Outside her home, she is a tough politician, but within the confines of her abode, she is a submissive wife to her husband, a loving mother to her children and a committed gardener.
Hon. Justine Kasule Lumumba, the Minister for General Duties is an extraordinary backyard gardener whose passion for plants borders on obsession. She calls them babies, talks to them while checking out for any slight sign of pest invasion!
“I enjoy getting my hands dirty while caring for my babies,” she says. Her home is decorated with foliage varieties, from the entrance, backyard, lounge, lobby, and staircase to her bathroom!
“I am a collector who minds less about cluttering. I can’t get enough of plants, I always have space for more,” she asserts.
In the gardening circles, she is called Mama Coleus, after a kitenge-like plant (coleus) which she resurrected from extinction. Lumumba grafts coleus species to come up with unique patterned flowers which she gifts to fellow gardeners and friends to beautify their gardens.
Located on Namilyango hill, a few kilometres off Jinja-Kampala highway from Seeta trading centre, Lumumba prides herself in owning more than 150 plant species.
These include; fruit trees, culinary herbs, cactus, succulents, orchids, and palms among others. “I know all my plants by their names, where I bought them from and when. I was brought up by the Little Sisters of St. Francis who loved staying around gorgeous environments full of flowers,” she says.
The sick bay
Lumumba says she communicates with her plants. “I sense when they are not fine. So I set for them a sick bay from where they are treated,” she notes.
The sick bay is in form of a greenhouse placed under a frangipani tree. Here, 25 dry creepers and orchids sitting on shelves show signs of ‘recovering’. According to Lumumba, she personally takes care of her ‘patients’ while the gardener prunes and weeds.
How she maintains the garden
According to Lumumba, before planting, she first finds out the type of plant she is dealing with. While some plants require fertile soils, others need sand, while more demand constant watering against the cactus that thrives in dry conditions.
“I don’t water my plants with treated water. During dry spells I use rainwater I harvest in the underground tank,” she explains.

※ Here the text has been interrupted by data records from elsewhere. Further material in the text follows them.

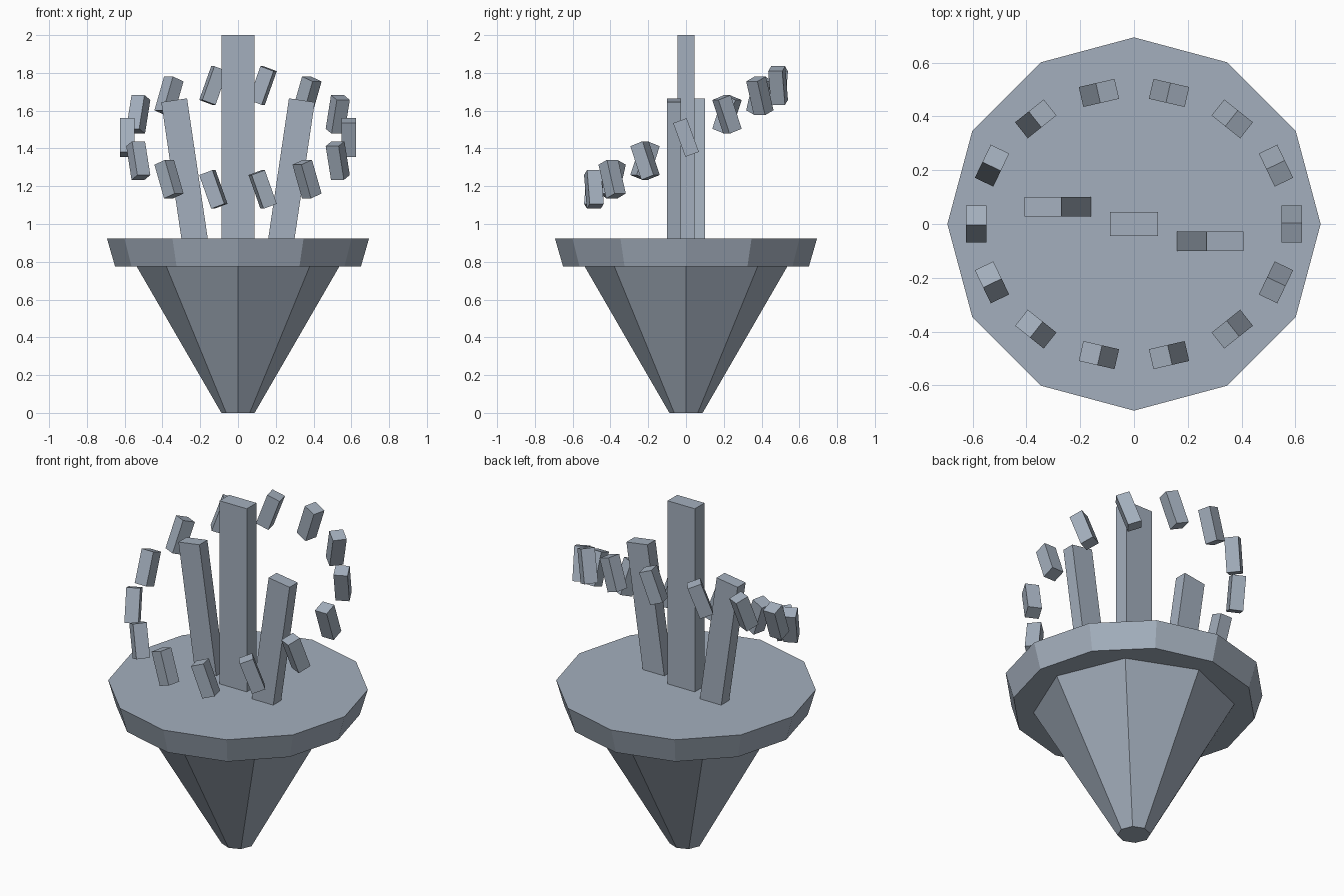
import bpy
import math
from mathutils import Matrix, Vector

cube = bpy.data.objects.get("Cube")
if cube:
    bpy.data.objects.remove(cube, do_unlink=True)

# One blue-grey stone colour
stone = bpy.data.materials.new("blue_grey_stone")
stone.use_nodes = True
colour = (0.37, 0.43, 0.51, 1)
stone.diffuse_color = colour
stone.node_tree.nodes["Principled BSDF"].inputs["Base Color"].default_value = colour


def frustum(name, sides, r_low, r_high, z_low, z_high):
    """Flat-sided tapered drum with corners on the axes."""
    bpy.ops.mesh.primitive_cone_add(
        vertices=sides, radius1=r_low, radius2=r_high, depth=z_high - z_low,
        location=(0, 0, (z_low + z_high) / 2))
    finish(name)


def box(name, size, matrix):
    bpy.ops.mesh.primitive_cube_add(size=1)
    obj = finish(name)
    obj.data.transform(Matrix.Diagonal((*size, 1)))
    obj.matrix_world = matrix


def finish(name):
    obj = bpy.context.object
    obj.name = name
    obj.data.materials.append(stone)
    return obj


# Floating island: tapered rock below a wide disc
frustum("rock_base", 8, 0.088, 0.537, 0, 0.776)
frustum("platform", 12, 0.651, 0.694, 0.776, 0.924)

# Upright centre pillar, sunk slightly into the platform
box("centre_pillar", (0.177, 0.09, 1.1), Matrix.Translation((0, 0, 1.45)))

# Two pillars leaning outwards, offset front and back
LENGTH = 0.8
for name, side in (("left_pillar", 1), ("right_pillar", -1)):
    turn = Matrix.Rotation(side * math.radians(8.4), 4, 'Y')
    top = Vector((side * 0.338, -side * 0.064, 1.655))
    centre = top - turn @ Vector((0, 0, LENGTH / 2))
    box(name, (0.138, 0.074, LENGTH), Matrix.Translation(centre) @ turn)

# Tilted ring of leaning blocks
COUNT = 14
for i in range(COUNT):
    a = math.tau * i / COUNT
    place = Matrix.Translation(
        (0.586 * math.cos(a), 0.5 * math.sin(a), 1.458 + 0.282 * math.sin(a)))
    lean = Matrix.Rotation(a, 4, 'Z') @ Matrix.Rotation(math.radians(20), 4, 'X')
    box(f"ring_block_{i + 1}", (0.076, 0.076, 0.19), place @ lean)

She cleans her indoor plants with milk and a clean piece of cloth. Milk repels insects. Her biggest challenge are the snails that constantly invade her garden, however, she says that she manages them with beer.
“Snails are drunkards. Just pour beer in a container and they will drink and drown in it,” she elaborates.
For the reptiles, she plants repellants like tobacco and mother in law’s tongue.